Sadly, the APA document appears to be driven by a similarly ideological approach in its continuous pathologization of ‘traditional masculinity’, while ignoring considerable evidence that aspects of traditional masculinity can be beneficial for men’s mental health.
For example, the document states early on that ‘conforming to traditional masculinity ideology (sic) has been shown to limit males’ psychological development…and negatively influence mental health’. Listed among the traits of such ‘traditional masculinity’ are factors including ‘achievement’, ‘adventure’, ‘risk’, and ‘success, power and competition’.

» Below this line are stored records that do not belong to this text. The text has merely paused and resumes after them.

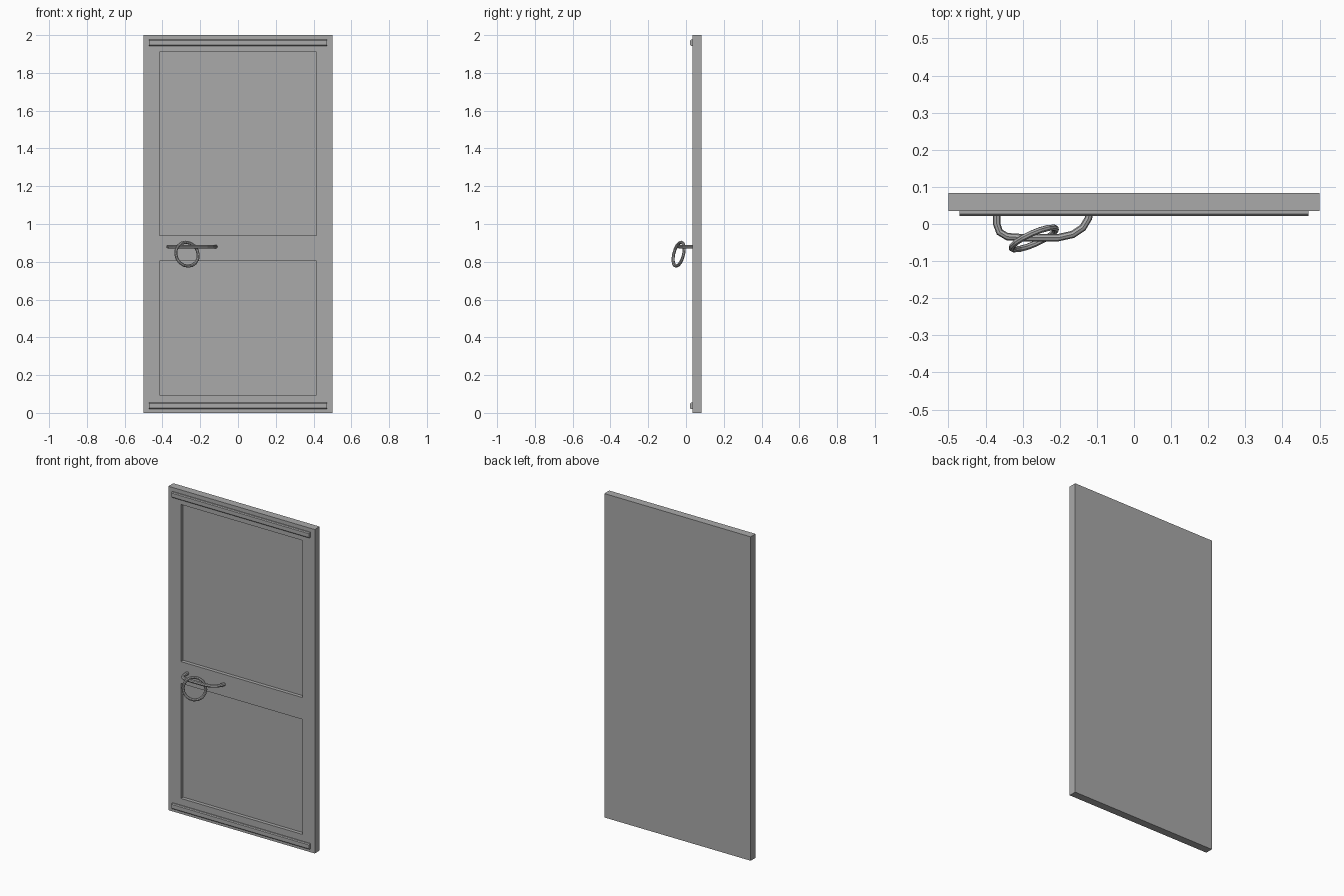
import bpy, bmesh, math
from mathutils import Matrix, Vector

cube = bpy.data.objects.get("Cube")
if cube:
    bpy.data.objects.remove(cube, do_unlink=True)

grey = bpy.data.materials.new("plain grey")
grey.use_nodes = True
grey.diffuse_color = (0.4, 0.4, 0.4, 1)
grey.node_tree.nodes["Principled BSDF"].inputs["Base Color"].default_value = grey.diffuse_color

FRONT, BACK, RECESS = 0.035, 0.083, 0.022


def add_object(name, bm):
    bmesh.ops.recalc_face_normals(bm, faces=bm.faces)
    mesh = bpy.data.meshes.new(name)
    bm.to_mesh(mesh)
    bm.free()
    mesh.materials.append(grey)
    obj = bpy.data.objects.new(name, mesh)
    bpy.context.collection.objects.link(obj)
    return obj


def box(low, high):
    low, high = Vector(low), Vector(high)
    bm = bmesh.new()
    bmesh.ops.create_cube(bm, size=1, matrix=Matrix.Translation((low + high) / 2)
                          @ Matrix.Diagonal((*(high - low), 1)))
    return bm


def tube(name, path, radius, up, sides=8, closed=False):
    """Sweep a polygon along a flat path; up is the normal of its plane."""
    bm = bmesh.new()
    rings, n = [], len(path)
    for i, p in enumerate(path):
        before = path[i - 1] if closed or i else p
        after = path[(i + 1) % n] if closed or i < n - 1 else p
        side = (after - before).normalized().cross(up)
        angles = [math.tau * k / sides for k in range(sides)]
        rings.append([bm.verts.new(p + radius * (math.cos(a) * side + math.sin(a) * up))
                      for a in angles])
    for i in range(n if closed else n - 1):
        a, b = rings[i], rings[(i + 1) % n]
        for k in range(sides):
            j = (k + 1) % sides
            bm.faces.new((a[k], a[j], b[j], b[k]))
    if not closed:
        bm.faces.new(rings[0])
        bm.faces.new(rings[-1])
    return add_object(name, bm)


# Door slab with two sunken panels
panels = [(0.095, 0.805), (0.94, 1.91)]
half = 0.415
bm = box((-0.5, FRONT, 0), (0.5, BACK, 2))
cuts = [((x, 0, 0), (1, 0, 0)) for x in (-half, half)]
cuts += [((0, 0, z), (0, 0, 1)) for pair in panels for z in pair]
for co, no in cuts:
    bmesh.ops.bisect_plane(bm, geom=bm.verts[:] + bm.edges[:] + bm.faces[:],
                           plane_co=co, plane_no=no)
bm.normal_update()


def is_panel(face):
    c = face.calc_center_median()
    return (face.normal.y < -0.9 and abs(c.x) < half
            and any(a < c.z < b for a, b in panels))


for face in [f for f in bm.faces if is_panel(f)]:
    new = bmesh.ops.extrude_discrete_faces(bm, faces=[face])["faces"]
    bmesh.ops.translate(bm, verts=new[0].verts, vec=(0, RECESS, 0))
bmesh.ops.dissolve_limit(bm, angle_limit=0.01, verts=bm.verts, edges=bm.edges)
add_object("door_slab", bm)

# Chamfered bars near the top and bottom edges
for name, low, high in (("top_bar", 1.942, 1.976), ("bottom_bar", 0.02, 0.054)):
    bm = box((-0.47, 0.022, low), (0.47, FRONT + 0.002, high))
    edges = [e for e in bm.edges if all(v.co.y < 0.03 for v in e.verts)
             and abs(e.verts[0].co.x - e.verts[1].co.x) > 0.1]
    bmesh.ops.bevel(bm, geom=edges, offset=0.005, segments=1, affect='EDGES')
    add_object(name, bm)

# Bent handle
bend = [(-0.37, 0.038), (-0.37, 0), (-0.362, -0.022), (-0.342, -0.034), (-0.3, -0.037),
        (-0.205, -0.037), (-0.165, -0.028), (-0.138, -0.01), (-0.123, 0.015), (-0.118, 0.038)]
tube("handle", [Vector((x, y, 0.88)) for x, y in bend], 0.01, Vector((0, 0, 1)))

# Ring hanging from the handle, turned and tilted outward at the bottom
turn = Matrix.Rotation(math.radians(24), 3, 'Z') @ Matrix.Rotation(math.radians(-13), 3, 'X')
centre = Vector((-0.27, -0.039, 0.84))
steps = 16
loop = [centre + turn @ Vector((0.065 * math.cos(math.tau * i / steps), 0,
                                0.065 * math.sin(math.tau * i / steps)))
        for i in range(steps)]
tube("ring", loop, 0.0085, turn @ Vector((0, 1, 0)), closed=True)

Such statements are bizarre given that achievement, success, adventure and risk have been associated with positive mental health in various studies. For example, much epidemiological evidence suggests that people who are graduates, employed and happily married tend to have better mental health than people who are school drop-outs, unemployed and single.
Indeed, such knowledge is the basis for much cognitive-behavioral therapy. In CBT, clinicians often encourage clients to be adventurous and take risks. This can involve controlled exposure to anxiety-provoking situations to conquer incapacitating phobias such as fear of public speaking.
CBT can also facilitate goal-setting and skill-acquisition, for example progressively learning new skills to obtain a better job. This can result in achievement and success when done correctly, which has consistently been shown to benefit psychological resiliency.
The APA puzzlingly chose to ignore this well-known evidence, which is instinctively recognized by the general public as important for mental health, as illustrated in the short vox-pop video below.
An alternative approach
Some years ago, I wrote an academic article arguing that any critique should be counter-balanced by the detailing of solutions and proposals for change- what I call ‘no opposition without proposition’.
Thus, I propose 10 alternative ‘guidelines’ for psychological practice with men and boys below. It is important to say that these proposed alternatives have not been scientifically validated and are simply the product of my individual reflections on the scientific literature. But they can at least provoke thought and prompt further discussion. These are:
1. Do not jump to conclusions based on appearance, mannerisms or attire.
2. Every man has his own story to tell. Listen and learn.
3. Remember there is no ‘one-size-fits-all’ solution in men’s mental health.
4. Note that there are different modalities of healing; talk therapy is just one.
5. Men often prefer action-based healing over talk-based therapies. Work with this.
6. Do offer a choice of interventions tailored to individual circumstance.
7. Such choices could include exercise, peer-support groups and self-help.
8. Encourage goal-planning and skill-acquisition to foster a sense of achievement and success.
9. Offer specific supports during difficult life transitions such as divorce.
10. Help men access social or community supports that can foster resilience.
One of the few upsides of the rambling academese of the APA’s guidelines is that few men with mental health issues will actually get past page 1. Neither will many busy practicing psychologists.
Perhaps the only other upside of this document is that it has galvanized an intense response from a whole swathe of society including academics, journalists, political commentators, and the public as a whole.
The general consensus is that this document completely misses the mark, and that radical reform and innovation is necessary to help solve the men’s mental health crisis.
APA, take note.